What is Suboxone®?
Suboxone® (Buprenorphine/Naloxone) Treatment for Opioid Use Disorder
SuboxoneⓇ is a prescription medication used to treat opioid use disorder, such as addiction to painkillers or heroin. SuboxoneⓇ contains two active ingredients: buprenorphine and naloxone. Buprenorphine helps reduce withdrawal symptoms and cravings, while naloxone prevents misuse of the medication. As part of a comprehensive treatment plan, SuboxoneⓇ can help individuals avoid relapse and stay in recovery.
How Does Suboxone® Work?
Buprenorphine, a main component of Suboxone®, works by attaching to and partially activating opioid receptors. This allows Suboxone® to reduce withdrawal symptoms and cravings for opioids. Suboxone® also blocks other substances from acting at opioid receptors, reducing the euphoric effect of using opioids. The second component of Suboxone® is naloxone, an opioid antagonist that reverses the effect of opioids. If Suboxone® is used properly, the naloxone component does not have a significant effect. However, if Suboxone® is misused, the antagonist properties of naloxone helps prevent individuals from experiencing a high and reduces the risk of overdose.
What Is an Opioid?
An opioid is a substance that binds to the opioid receptors in the brain and body. Opioids can be natural or synthetic; the body even produces its own natural opiates (endorphins). When used properly, opioids can effectively reduce pain, but they can also cause drowsiness, confusion, nausea, and constipation. At high doses, opioids can slow the rate of breathing, which can be deadly in cases of overdose.
Many substances fall under the umbrella of opioids, including both prescription medications and recreational drugs. Some common opioids include:
Opioid Use Disorder
Opioid medications can be effective tools for pain relief. However, taking opioids for too long or using them improperly can cause physical and psychological dependence. In opioid use disorder, people have problematic patterns of opioid use that interfere with their daily functioning. Individuals may also experience withdrawal symptoms if they stop taking opioids.
Treatment for opioid use disorder often includes both medications and behavioral interventions.
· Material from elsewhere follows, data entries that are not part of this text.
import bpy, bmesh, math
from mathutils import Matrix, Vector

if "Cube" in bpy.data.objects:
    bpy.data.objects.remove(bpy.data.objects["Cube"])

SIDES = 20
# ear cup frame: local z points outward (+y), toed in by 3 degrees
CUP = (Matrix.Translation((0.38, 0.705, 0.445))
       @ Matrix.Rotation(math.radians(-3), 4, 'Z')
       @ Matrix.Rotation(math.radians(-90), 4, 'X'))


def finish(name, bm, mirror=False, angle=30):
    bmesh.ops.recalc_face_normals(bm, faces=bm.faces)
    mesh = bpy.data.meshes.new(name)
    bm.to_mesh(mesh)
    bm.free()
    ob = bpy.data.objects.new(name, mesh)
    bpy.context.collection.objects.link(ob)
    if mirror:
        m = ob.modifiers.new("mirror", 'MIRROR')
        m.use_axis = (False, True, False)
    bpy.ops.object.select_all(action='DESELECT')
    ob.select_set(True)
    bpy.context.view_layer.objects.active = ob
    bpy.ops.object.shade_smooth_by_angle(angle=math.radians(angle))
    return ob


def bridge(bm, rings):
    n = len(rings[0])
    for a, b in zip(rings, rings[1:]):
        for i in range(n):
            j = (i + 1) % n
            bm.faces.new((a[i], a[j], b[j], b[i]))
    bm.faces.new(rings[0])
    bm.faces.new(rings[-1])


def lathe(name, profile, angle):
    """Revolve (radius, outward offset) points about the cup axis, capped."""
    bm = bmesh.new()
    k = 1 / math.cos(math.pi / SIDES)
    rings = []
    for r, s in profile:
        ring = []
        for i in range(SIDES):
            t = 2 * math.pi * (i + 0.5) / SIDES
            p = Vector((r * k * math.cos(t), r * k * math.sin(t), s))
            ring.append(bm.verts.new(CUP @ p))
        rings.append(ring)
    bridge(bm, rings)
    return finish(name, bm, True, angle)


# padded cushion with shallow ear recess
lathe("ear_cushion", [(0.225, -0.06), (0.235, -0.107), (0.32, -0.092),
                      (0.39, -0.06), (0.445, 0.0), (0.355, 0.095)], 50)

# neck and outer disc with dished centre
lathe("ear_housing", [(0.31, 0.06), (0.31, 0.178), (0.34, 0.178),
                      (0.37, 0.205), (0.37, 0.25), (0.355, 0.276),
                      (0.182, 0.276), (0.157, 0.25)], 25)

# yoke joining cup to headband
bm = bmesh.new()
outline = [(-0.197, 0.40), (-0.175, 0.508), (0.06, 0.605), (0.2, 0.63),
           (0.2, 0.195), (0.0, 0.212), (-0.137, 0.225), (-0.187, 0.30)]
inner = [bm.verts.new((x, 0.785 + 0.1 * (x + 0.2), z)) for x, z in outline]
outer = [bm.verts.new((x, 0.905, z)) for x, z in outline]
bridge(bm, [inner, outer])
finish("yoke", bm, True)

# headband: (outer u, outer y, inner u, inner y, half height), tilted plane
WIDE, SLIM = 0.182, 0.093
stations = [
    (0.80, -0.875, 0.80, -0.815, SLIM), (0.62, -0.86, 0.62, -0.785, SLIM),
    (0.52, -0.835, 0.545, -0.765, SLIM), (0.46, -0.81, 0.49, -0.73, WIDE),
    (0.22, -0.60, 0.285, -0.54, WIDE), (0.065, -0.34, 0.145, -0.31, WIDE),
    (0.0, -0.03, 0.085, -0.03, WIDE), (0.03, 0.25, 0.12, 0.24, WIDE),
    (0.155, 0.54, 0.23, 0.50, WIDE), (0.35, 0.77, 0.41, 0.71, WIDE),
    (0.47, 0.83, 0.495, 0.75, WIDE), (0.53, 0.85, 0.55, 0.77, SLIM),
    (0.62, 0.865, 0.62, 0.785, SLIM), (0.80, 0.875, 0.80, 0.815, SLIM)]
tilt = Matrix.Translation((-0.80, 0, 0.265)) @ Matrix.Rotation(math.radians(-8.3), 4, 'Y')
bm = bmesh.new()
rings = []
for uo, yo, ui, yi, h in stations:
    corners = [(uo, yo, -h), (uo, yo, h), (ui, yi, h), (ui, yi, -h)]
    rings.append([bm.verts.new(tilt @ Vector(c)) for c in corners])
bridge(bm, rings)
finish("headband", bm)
Medications such as Suboxone® can help reduce cravings and withdrawal symptoms, while also blocking the euphoric effects of using opioids.
If you think you or a loved one may be suffering from opioid use disorder, reach out to an addiction recovery specialist to seek help.
Suboxone® and other forms of buprenorphine/naloxone are given as films or tablets that dissolve under your tongue. When beginning treatment with Suboxone®, your provider will work closely with you to determine the appropriate timing and dosage.
Because buprenorphine is a partial opioid agonist, initiating treatment too soon after opioid use can displace these opioids from their receptors and lead to withdrawal symptoms. However, when timed and dosed appropriately, Suboxone® should help to alleviate symptoms of opioid withdrawal and control cravings.
Your provider will carefully adjust the dose of Suboxone® to control symptoms, until an appropriate maintenance dose is found. Individuals generally benefit from an extended period of maintenance treatment with Suboxone®, although the medication can be gradually tapered over time if desired.
Side Effects of Suboxone®
Common side effects of Suboxone® include headache, nausea, vomiting, mouth irritation, and constipation. Patients may experience symptoms of opioid withdrawal if Suboxone® is started too soon after opioid use. As with any opioid, there is a risk of respiratory depression if doses are high or if individuals are also taking other substances such as benzodiazepines. With proper use and careful monitoring, however, these risks can be mitigated.
Suboxone® Prescriptions through Geode Health
If you or a loved one is struggling with opioid use disorder, Geode Health can help. Our providers offer medication-assisted treatment with Suboxone®, along with comprehensive mental health services and ongoing support for all patients.
If you are ready to take the first step to recovery, find a Geode Health office near you or book an appointment online.